Former South Carolina Gov. and UN ambassador Nikki Haley is beginning to pick up momentum.
A recent poll among Republicans in her home state saw her lead the best of the rest behind frontrunner Donald Trump who amassed support from 46% of respondents. Trump’s backing has amassed around half of the GOP electorate for some time, although he has often led Florida Gov. Ron DeSantis rather than another candidate.
Haley has seen a steady increase in her numbers since a level-headed performance at an otherwise chaotic Republican debate in August. She currently averages around 6% – double that of her support a month ago.
However, a new Monmouth University-Washington Post poll released Thursday saw her secure the runner-up spot for the first time with 18% of the vote. Palmetto State Senator Tim Scott saw support from 10% of the 506 respondents, while Gov. DeSantis dropped into single figures. Interestingly, just one in five GOP primary voters believed having a candidate from their home state would make them more likely to support said candidate.
Trump’s Loyalists Are Very Loyal
One thing which continues to separate Trump from the rest is that his supporters are passionate about his views and are determined to see him regain the White House in 2024.
87% of Trump voters said they were “absolutely certain” they were going to vote in South Carolina’s February primary, compared to just 69% of other candidates’ supporters who said the same. Moreover, 76% of Trump supporters are “extremely motivated” to vote in the primaries, compared to 46% for the rest.
Trump voters are all-but unanimous (93%) in their belief that their candidate is best placed to take on President Joe Biden next year, a view shared by 20% of voters who do not intend to vote for the former president.
Trump voters felt overwhelmingly stronger on several controversial issues compared to fellow Republicans. 81% said they believed Biden won the 2020 election through fraud, a view shared by only 31% of non-Trump voters. Furthermore, nearly three-quarters of Trump voters thought that “whites are losing out” compared to 38% elsewhere.

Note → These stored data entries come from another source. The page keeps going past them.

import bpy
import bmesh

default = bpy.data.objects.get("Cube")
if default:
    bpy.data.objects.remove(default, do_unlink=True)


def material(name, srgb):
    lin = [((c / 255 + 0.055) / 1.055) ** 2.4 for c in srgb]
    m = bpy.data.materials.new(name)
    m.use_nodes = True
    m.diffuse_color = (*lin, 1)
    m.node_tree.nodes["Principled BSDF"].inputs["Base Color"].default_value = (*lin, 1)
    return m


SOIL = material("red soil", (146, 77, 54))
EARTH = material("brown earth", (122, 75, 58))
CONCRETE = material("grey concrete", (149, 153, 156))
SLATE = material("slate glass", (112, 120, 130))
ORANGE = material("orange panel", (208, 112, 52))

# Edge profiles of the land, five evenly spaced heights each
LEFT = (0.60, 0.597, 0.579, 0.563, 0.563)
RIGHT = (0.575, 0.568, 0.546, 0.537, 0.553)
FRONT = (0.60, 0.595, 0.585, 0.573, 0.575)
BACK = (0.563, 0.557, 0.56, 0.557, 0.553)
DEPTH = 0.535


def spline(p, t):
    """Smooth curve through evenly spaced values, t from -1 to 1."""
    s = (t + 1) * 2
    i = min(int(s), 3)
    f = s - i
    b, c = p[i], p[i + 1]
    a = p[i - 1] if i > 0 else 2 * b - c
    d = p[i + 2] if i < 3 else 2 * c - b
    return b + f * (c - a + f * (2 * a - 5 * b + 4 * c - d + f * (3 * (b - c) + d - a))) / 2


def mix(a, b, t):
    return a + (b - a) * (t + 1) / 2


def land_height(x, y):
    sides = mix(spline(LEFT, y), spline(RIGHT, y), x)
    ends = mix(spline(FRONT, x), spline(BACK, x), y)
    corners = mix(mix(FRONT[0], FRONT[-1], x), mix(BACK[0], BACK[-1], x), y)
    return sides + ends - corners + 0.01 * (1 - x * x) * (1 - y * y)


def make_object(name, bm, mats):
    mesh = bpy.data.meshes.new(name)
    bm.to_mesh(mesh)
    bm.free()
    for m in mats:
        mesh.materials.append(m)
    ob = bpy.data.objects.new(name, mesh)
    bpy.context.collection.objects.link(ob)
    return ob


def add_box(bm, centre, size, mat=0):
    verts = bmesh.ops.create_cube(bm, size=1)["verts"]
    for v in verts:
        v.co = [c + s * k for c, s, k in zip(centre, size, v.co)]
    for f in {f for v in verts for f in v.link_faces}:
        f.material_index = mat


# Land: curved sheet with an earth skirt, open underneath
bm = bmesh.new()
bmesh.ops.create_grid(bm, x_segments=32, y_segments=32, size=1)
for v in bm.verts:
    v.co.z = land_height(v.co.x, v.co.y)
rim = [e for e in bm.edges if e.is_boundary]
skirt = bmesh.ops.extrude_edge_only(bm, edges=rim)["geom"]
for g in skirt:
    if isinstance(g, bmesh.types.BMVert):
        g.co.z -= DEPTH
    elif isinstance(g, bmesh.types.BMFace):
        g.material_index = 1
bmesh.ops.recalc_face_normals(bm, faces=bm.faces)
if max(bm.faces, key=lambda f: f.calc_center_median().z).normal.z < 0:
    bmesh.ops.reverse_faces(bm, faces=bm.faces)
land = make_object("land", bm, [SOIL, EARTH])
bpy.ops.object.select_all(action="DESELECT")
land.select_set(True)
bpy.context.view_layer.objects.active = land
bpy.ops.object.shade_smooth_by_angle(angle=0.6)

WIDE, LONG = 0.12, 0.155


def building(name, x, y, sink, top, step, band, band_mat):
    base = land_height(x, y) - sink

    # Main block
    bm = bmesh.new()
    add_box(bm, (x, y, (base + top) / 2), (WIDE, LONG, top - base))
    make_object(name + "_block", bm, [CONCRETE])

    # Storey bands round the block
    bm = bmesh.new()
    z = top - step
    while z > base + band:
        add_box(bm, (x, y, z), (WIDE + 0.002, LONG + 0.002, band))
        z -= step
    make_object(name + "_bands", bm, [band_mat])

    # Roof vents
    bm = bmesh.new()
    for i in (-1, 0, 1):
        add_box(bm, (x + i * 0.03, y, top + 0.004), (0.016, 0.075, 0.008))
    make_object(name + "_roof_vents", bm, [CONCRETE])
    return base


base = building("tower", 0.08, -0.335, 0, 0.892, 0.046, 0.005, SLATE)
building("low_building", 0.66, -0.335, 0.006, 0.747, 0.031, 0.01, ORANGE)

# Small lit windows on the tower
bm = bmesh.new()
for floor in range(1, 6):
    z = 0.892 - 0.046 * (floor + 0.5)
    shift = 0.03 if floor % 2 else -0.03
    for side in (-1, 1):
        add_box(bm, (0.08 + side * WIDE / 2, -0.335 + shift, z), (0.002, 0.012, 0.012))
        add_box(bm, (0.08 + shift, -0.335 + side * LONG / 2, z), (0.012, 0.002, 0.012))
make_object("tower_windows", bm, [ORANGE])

In addition, Trump voters felt more strongly on several issues than the rest of the party, including a ban on abortion (73%, compared to 44%), opposition to military aid for Ukraine (64%, compared to 42%), while almost half (47%) believed that government policies should support religious values.
Despite his strong support in South Carolina, where he is intending to hold a rally towards the end of the month, Trump is not viewed as the most favorable candidate within the state. That honor falls to Sen. Scott with 62% favorability, followed by Trump (60%), Haley (59%) and Gov. DeSantis (50%).
The Monmouth University-Washington Post Poll was conducted by telephone and online from September 6 to 11, 2023 with 506 potential Republican presidential primary voters in South Carolina. The question results in this release have a margin of error of +/- 4.6 percentage points for this sample.
Shay Bottomley is a British journalist based in Canada. He has written for the Western Standard, Maidenhead Advertiser, Slough Express, Windsor Express, Berkshire Live and Southend Echo, and has covered notable events including the Queen’s Platinum Jubilee.